My previous three articles focused on a single visit to each of three UNESCO World Heritage Sites.
In contrast, this article will focus on many visits over time to Berlin. Over the past 50 years, I have witnessed dramatic changes to Germany’s former and once again capital city. Most of us have seen photos of the way Berlin looked in 1945 at the end of World War II — in a word — devastated. All that existed of most buildings were bare walls of buildings that had been bombed and burned. The parliament building was a complete ruin. The cathedral was a complete ruin. The city was divided into two hostile parts.
By the time I first visited the city, 20 years after the end of the war, the Berlin wall had been erected and a great deal of the city had been reconstructed. It is amazing how the shells of the destroyed building were rebuilt.
In the U.S., all would have been demolished.
In Germany, the masonry was stabilized, the roof, floors, windows, electrical and plumbing replaced. In so doing, they preserved their streetscape and recovered the residential and commercial space quickly.
I was a lieutenant in the U.S. Army at the time and had to follow rules about any transit to Berlin. My first visit was by train. We traveled in uniform and the Soviets (Russians) checked our military ID, which was the only identification that we were to use.

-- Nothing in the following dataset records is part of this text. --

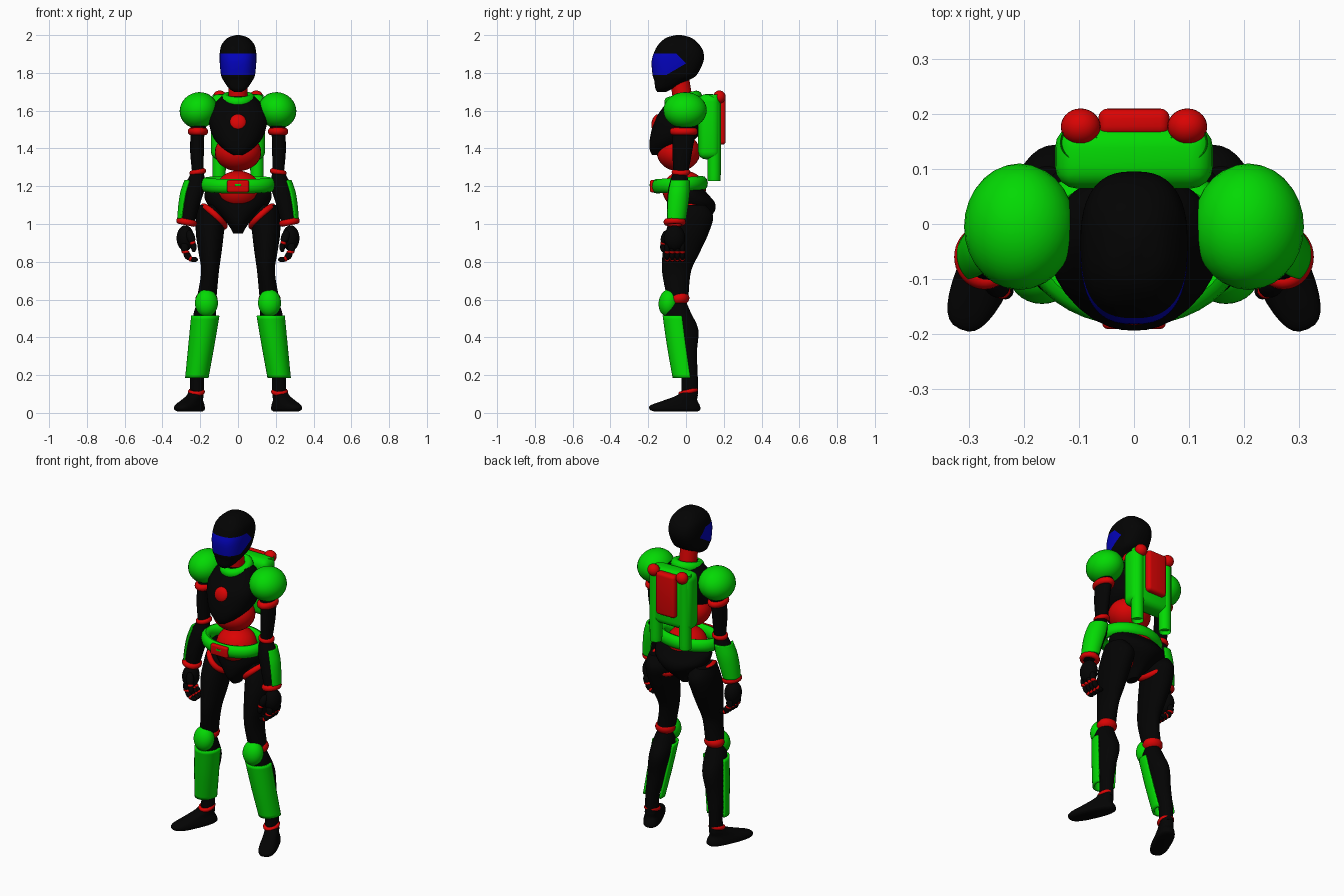
import bpy, bmesh
from math import sin, cos, pi, radians
from mathutils import Matrix, Vector, Euler

if "Cube" in bpy.data.objects:
    bpy.data.objects.remove(bpy.data.objects["Cube"])


def material(name, colour):
    mat = bpy.data.materials.new(name)
    mat.use_nodes = True
    mat.diffuse_color = (*colour, 1)
    shader = next(n for n in mat.node_tree.nodes if n.type == 'BSDF_PRINCIPLED')
    shader.inputs["Base Color"].default_value = (*colour, 1)
    return mat


BLACK = material("suit black", (.001, .001, .001))
GREEN = material("armour green", (.001, .7, .001))
RED = material("joint red", (.7, .001, .001))
BLUE = material("visor blue", (.001, .001, .5))
made = []


def finish(bm, name, mat, loc=(0, 0, 0), rot=(0, 0, 0)):
    """Bake the placement into the mesh and link it as one object."""
    bmesh.ops.recalc_face_normals(bm, faces=bm.faces)
    bm.transform(Matrix.Translation(loc) @ Euler(rot).to_matrix().to_4x4())
    mesh = bpy.data.meshes.new(name)
    bm.to_mesh(mesh)
    bm.free()
    mesh.materials.append(mat)
    obj = bpy.data.objects.new(name, mesh)
    bpy.context.collection.objects.link(obj)
    made.append(obj)
    return obj


def skin(rows, wrap_rows=False, wrap_cols=True, caps=False):
    """Join rows of points with quads."""
    bm = bmesh.new()
    grid = [[bm.verts.new(p) for p in row] for row in rows]
    n, m = len(grid), len(grid[0])
    for i in range(n if wrap_rows else n - 1):
        a, b = grid[i], grid[(i + 1) % n]
        for j in range(m if wrap_cols else m - 1):
            k = (j + 1) % m
            bm.faces.new((a[j], a[k], b[k], b[j]))
    if caps:
        bm.faces.new(grid[0])
        bm.faces.new(grid[-1])
    return bm


def smooth_rings(rings, steps=6):
    """Catmull-Rom interpolation of (x, y, z, rx, ry) sections."""
    pts = [Vector(r) for r in rings]
    pts = [pts[0]] + pts + [pts[-1]]
    out = []
    for a, b, c, d in zip(pts, pts[1:], pts[2:], pts[3:]):
        for i in range(steps):
            t = i / steps
            out.append(b + (c - a) * t / 2 + (a * 2 - b * 5 + c * 4 - d) * t * t / 2
                       + (b * 3 - a - c * 3 + d) * t ** 3 / 2)
    return out + [pts[-1]]


def section(ring, power, start=0, sweep=2 * pi, count=32):
    """Superellipse outline, or part of one."""
    x, y, z, rx, ry = ring
    closed = sweep > 6
    pts = []
    for i in range(count):
        a = start + sweep * i / (count if closed else count - 1)
        c, s = cos(a), sin(a)
        pts.append((x + rx * abs(c) ** (2 / power) * (1 if c > 0 else -1),
                    y + ry * abs(s) ** (2 / power) * (1 if s > 0 else -1), z))
    return pts


def loft(name, rings, mat, power=2.0, **place):
    rows = [section(r, power) for r in smooth_rings(rings)]
    return finish(skin(rows, caps=True), name, mat, **place)


def shell(name, rings, mat, facing, spread):
    """Thin armour plate wrapped part of the way round a limb."""
    a = radians(facing - spread)
    rows = [section(r, 2, a, radians(2 * spread)) for r in smooth_rings(rings)]
    obj = finish(skin(rows, wrap_cols=False), name, mat)
    mod = obj.modifiers.new("thickness", 'SOLIDIFY')
    mod.thickness, mod.offset = .012, 0
    return obj


def hoop(name, loc, rx, ry, tube, height, mat, rot=(0, 0, 0)):
    rows = []
    for i in range(40):
        u = 2 * pi * i / 40
        rows.append([((rx + tube * cos(v)) * cos(u), (ry + tube * cos(v)) * sin(u), height * sin(v))
                     for v in [2 * pi * j / 12 for j in range(12)]])
    return finish(skin(rows, wrap_rows=True), name, mat, loc, rot)


def ball(name, loc, radii, mat, rot=(0, 0, 0)):
    bm = bmesh.new()
    bmesh.ops.create_uvsphere(bm, u_segments=28, v_segments=16, radius=1)
    bm.transform(Matrix.Diagonal((*radii, 1)))
    return finish(bm, name, mat, loc, rot)


def block(name, loc, size, mat, bevel):
    bm = bmesh.new()
    bmesh.ops.create_cube(bm, size=1)
    bm.transform(Matrix.Diagonal((*size, 1)))
    bmesh.ops.bevel(bm, geom=bm.edges[:], offset=bevel, segments=4, profile=.5, affect='EDGES')
    return finish(bm, name, mat, loc)


# Helmet, with the visor cut into its surface
helmet_rings = [(0, -.128, 1.7, .022, .025), (0, -.113, 1.72, .05, .05), (0, -.078, 1.76, .077, .09),
                (0, -.06, 1.79, .09, .117), (0, -.045, 1.86, .097, .137), (0, -.038, 1.91, .096, .13),
                (0, -.038, 1.95, .086, .108), (0, -.038, 1.985, .055, .068), (0, -.038, 2, .012, .015)]
bm = skin([section(r, 2.6, count=48) for r in smooth_rings(helmet_rings)], caps=True)
visor_edges = [((0, 0, 1.902), (0, 0, 1)), ((0, 0, 1.79), (0, 0, -1)),
               ((0, 0, 1.85), (0, .7, .7)), ((0, 0, 1.85), (0, .5, -.85))]
for co, no in visor_edges:
    bmesh.ops.bisect_plane(bm, geom=bm.verts[:] + bm.edges[:] + bm.faces[:], plane_co=co, plane_no=no)
for face in bm.faces:
    middle = face.calc_center_median()
    face.material_index = int(all((middle - Vector(co)).dot(Vector(no)) < 0 for co, no in visor_edges))
finish(bm, "helmet", BLACK).data.materials.append(BLUE)

# Neck, chest and waist
loft("neck", [(0, -.01, 1.6, .05, .05), (0, -.022, 1.69, .05, .052), (0, -.035, 1.78, .05, .05)], RED)
hoop("collar", (0, -.015, 1.66), .066, .076, .026, .03, GREEN, (.22, 0, 0))
loft("chest", [(0, -.145, 1.365, .025, .035), (0, -.118, 1.4, .08, .075), (0, -.065, 1.46, .132, .125),
               (0, -.04, 1.55, .154, .125), (0, -.015, 1.62, .135, .105), (0, -.01, 1.675, .09, .07)], BLACK, 2.2)
ball("chest_gem", (0, -.158, 1.537), (.045, .024, .045), RED, (-.25, 0, 0))
ball("abdomen", (0, -.04, 1.38), (.123, .115, .1), RED)
ball("belly", (0, -.01, 1.18), (.118, .115, .102), RED)

# Belt and hips
hoop("belt", (0, -.035, 1.208), .174, .123, .028, .038, GREEN, (.07, 0, 0))
block("buckle", (0, -.178, 1.2), (.115, .026, .065), RED, .01)
block("buckle_slot", (0, -.191, 1.207), (.03, .004, .01), GREEN, .001)
loft("pelvis", [(0, -.01, .95, .025, .04), (0, -.002, 1, .055, .088), (0, .025, 1.06, .115, .122),
                (0, .032, 1.11, .165, .122), (0, .016, 1.16, .178, .098), (0, .01, 1.19, .15, .08)], BLACK)

# Backpack
block("backpack", (0, .122, 1.515), (.287, .115, .345), GREEN, .04)
block("backpack_panel", (0, .185, 1.55), (.13, .05, .26), RED, .018)

# Everything from here on is made for the left and mirrored
first_paired = len(made)
tube = (.1, .149)
loft("backpack_tube", [(*tube, z, r, r) for z, r in ((1.252, .031), (1.26, .035), (1.65, .035), (1.67, .03))], GREEN)
ball("tube_cap", (.097, .177, 1.672), (.036, .033, .035), RED)

# Arm
ball("shoulder_pad", (.208, -.005, 1.602), (.102, .115, .095), GREEN, (0, .4, 0))
hoop("shoulder_ring", (.212, -.012, 1.49), .036, .056, .018, .02, RED)
loft("upper_arm", [(.2, 0, 1.6, .05, .05), (.215, -.012, 1.47, .037, .058),
                   (.217, -.02, 1.38, .036, .052), (.213, -.027, 1.28, .031, .04)], BLACK)
hoop("elbow_ring", (.213, -.027, 1.275), .03, .034, .015, .015, RED, (0, .2, 0))
forearm = [(.213, -.03, 1.28, .03, .036), (.228, -.04, 1.2, .054, .051),
           (.252, -.05, 1.1, .049, .051), (.27, -.058, 1, .039, .043)]
loft("forearm", forearm, BLACK)
plate = [(x + .004, y, z, rx + .005, ry + .005) for x, y, z, rx, ry in smooth_rings(forearm)[4:17:4]]
shell("forearm_plate", plate, GREEN, 30, 82)
hoop("wrist_ring", (.272, -.06, 1.01), .041, .044, .015, .017, RED, (0, -.2, 0))
ball("palm", (.279, -.06, .925), (.046, .056, .068), BLACK)

# Fingers, curled inward, and thumb
for i in range(4):
    y = -.1 + i * .027
    ball("finger_base", (.283, y, .875), (.02, .014, .034), BLACK)
    ball("finger_knuckle", (.278, y, .852), (.021, .015, .011), RED)
    ball("finger_middle", (.267, y, .832), (.018, .014, .026), BLACK, (0, .6, 0))
    ball("finger_joint", (.252, y, .817), (.012, .014, .015), RED)
    ball("finger_tip", (.235, y, .812), (.023, .013, .014), BLACK)
ball("thumb_base", (.25, -.11, .93), (.022, .022, .04), BLACK, (-.3, .3, 0))
ball("thumb_joint", (.24, -.12, .9), (.016, .016, .013), RED)
ball("thumb_tip", (.234, -.122, .878), (.015, .015, .027), BLACK)

# Leg
hoop("hip_ring", (.128, .018, 1.04), .078, .092, .015, .017, RED, (-.12, -.75, 0))
loft("thigh", [(.158, .03, 1.1, .05, .075), (.144, .032, 1.04, .077, .112), (.149, .005, .95, .074, .114),
               (.148, -.025, .85, .061, .098), (.148, -.05, .75, .047, .077), (.164, -.045, .62, .051, .058)], BLACK)
ball("knee_joint", (.167, -.037, .605), (.058, .055, .04), RED, (.15, 0, 0))
ball("knee_pad", (.167, -.092, .582), (.061, .053, .073), GREEN, (-.12, 0, 0))
loft("calf", [(.17, -.045, .59, .04, .045), (.175, -.042, .53, .059, .068), (.182, -.015, .44, .06, .08),
              (.2, -.002, .32, .05, .06), (.215, .018, .2, .038, .044), (.218, .02, .1, .037, .044)], BLACK)
shell("shin_plate", [(.173, -.045, .515, .069, .073), (.195, -.023, .35, .063, .071),
                     (.218, .002, .185, .056, .067)], GREEN, 270, 108)
hoop("ankle_ring", (.22, .012, .112), .034, .042, .011, .012, RED, (.25, 0, 0))
loft("foot", [(0, -.072, .008, .04, .125), (0, -.077, .018, .051, .142), (0, -.076, .04, .05, .138),
              (0, -.045, .066, .042, .093), (0, -.005, .093, .038, .055), (0, .008, .12, .035, .038)],
     BLACK, 2.7, loc=(.225, .012, 0), rot=(0, 0, .42))

# Mirror the paired parts to the right side
for obj in made[first_paired:]:
    part = obj.name.split(".")[0]
    twin = obj.copy()
    twin.data = obj.data.copy()
    twin.data.transform(Matrix.Scale(-1, 4, (1, 0, 0)))
    twin.data.flip_normals()
    bpy.context.collection.objects.link(twin)
    obj.name, twin.name = "left_" + part, "right_" + part
    made.append(twin)

# Smooth shading with sharp plate edges kept
bpy.ops.object.select_all(action='DESELECT')
for obj in made:
    obj.select_set(True)
bpy.context.view_layer.objects.active = made[0]
bpy.ops.object.shade_smooth_by_angle(angle=radians(40))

West Berlin was in similar condition to the rest of West Germany. East Berlin gave the impression that they had no idea how to clean or paint any building. A subsequent visit by car was much more interesting. I drove to the Helmstedt crossing point of the inner German border. There I presented my ID to a Soviet soldier who was doing his best to look very stern. He disappeared and Soviet marshal music played over a very poor sound system. Eventually he returned my ID and waved me through.